- sore throat
- low-grade fever
- chest discomfort
- shortness of breath.
If symptoms of acute bronchitis occur in an infant, older adult, or individual who is chronically ill — especially those with lung or heart disease — call a doctor immediately.
Call your doctor if your temperature is above 100° F for more than 3 days, your fever does not come down with acetaminophen or a nonsteroidal anti-inflammatory drug like ibuprofen or naproxen, you have chills that shake your body uncontrollably, you become short of breath, or if your cough gets worse and produces thick mucus that is bloody or smells foul.
Even after the infection clears, a dry, hacking cough can last for several weeks because the airway lining is still irritated.
Your doctor will perform a physical exam that includes listening to your chest through a stethoscope and taking samples of sputum so they can be examined under a microscope for bacteria.
Treating acute bronchitis
Acute bronchitis usually clears up after four or five days without antibiotics.
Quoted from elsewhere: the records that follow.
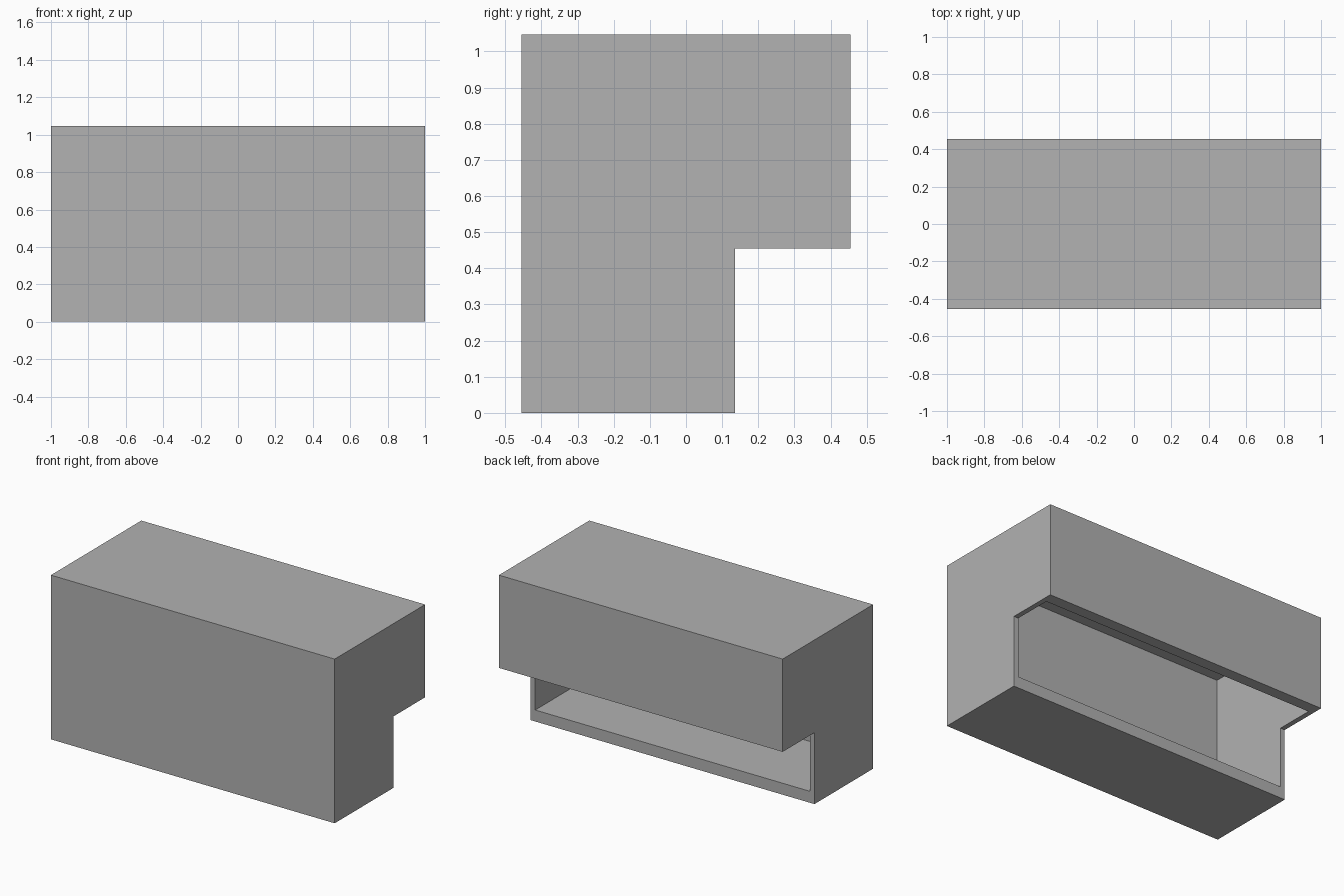
import bpy
import bmesh

cube = bpy.data.objects.get("Cube")
if cube:
    bpy.data.objects.remove(cube, do_unlink=True)

# One plain grey
grey = bpy.data.materials.new("plain grey")
grey.use_nodes = True
colour = (0.445, 0.445, 0.445, 1)
grey.diffuse_color = colour
grey.node_tree.nodes["Principled BSDF"].inputs["Base Color"].default_value = colour


def prism(name, profile, half_width):
    """Extrude a (y, z) profile along x, centred on x = 0."""
    bm = bmesh.new()
    face = bm.faces.new([bm.verts.new((-half_width, y, z)) for y, z in profile])
    new = bmesh.ops.extrude_face_region(bm, geom=[face])["geom"]
    verts = [v for v in new if isinstance(v, bmesh.types.BMVert)]
    bmesh.ops.translate(bm, verts=verts, vec=(2 * half_width, 0, 0))
    bmesh.ops.recalc_face_normals(bm, faces=bm.faces)
    mesh = bpy.data.meshes.new(name)
    bm.to_mesh(mesh)
    bm.free()
    mesh.materials.append(grey)
    obj = bpy.data.objects.new(name, mesh)
    bpy.context.collection.objects.link(obj)
    return obj


depth, height = 0.455, 1.046      # half depth, full height
step_y, step_z = 0.135, 0.455     # inner corner of the overhang
wall, thick = 0.032, 0.073        # thin panels; floor and rear panel

# Stepped outer shell
shell = prism("cabinet_shell", [
    (-depth, 0), (step_y, 0), (step_y, step_z),
    (depth, step_z), (depth, height), (-depth, height)], 1)

# Hollow that opens through the lower back and the underside of the overhang
out = 0.05
hollow = prism("hollow_cutter", [
    (-depth + wall, thick), (step_y + out, thick),
    (step_y + out, step_z - out), (depth - thick, step_z - out),
    (depth - thick, height - wall), (-depth + wall, height - wall)], 1 - wall)
hollow.hide_render = True

cut = shell.modifiers.new("hollow", 'BOOLEAN')
cut.operation = 'DIFFERENCE'
cut.solver = 'EXACT'
cut.object = hollow

# Apply the cut and discard the cutter
bpy.context.view_layer.objects.active = shell
shell.select_set(True)
bpy.ops.object.modifier_apply(modifier=cut.name)
bpy.data.objects.remove(hollow, do_unlink=True)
If you have a fever, take acetaminophen or a nonsteroidal anti-inflammatory drug such as ibuprofen or naproxen. Rest and drink plenty of fluids—eight to 12 glasses a day—to thin the phlegm and make it easier to cough it up.
Breathing in warm, moist air also helps loosen the discharge. If you don't have a vaporizer or humidifier, stand in a hot shower for a few minutes or run hot water in the sink and drape a towel over your head while breathing in the steam.
If your doctor thinks that a bacterial infection is causing your bronchitis, and it is not getting better, he or she might prescribe an antibiotic (usually in tablet form) to treat the infection. If the infection is caused by a virus, antibiotics won't work.
Some people with acute bronchitis benefit from using a bronchodilator drug, usually in inhaler form. It can help to open the airways.
Some nonprescription medicines can loosen phlegm or suppress coughing, to help you sleep at night. Ask your doctor which ones he or she recommends.
If you smoke, try not to smoke while you have bronchitis. Staying quit beyond that, and never smoking again, is the most important step you can take to prevent bronchitis from reappearing.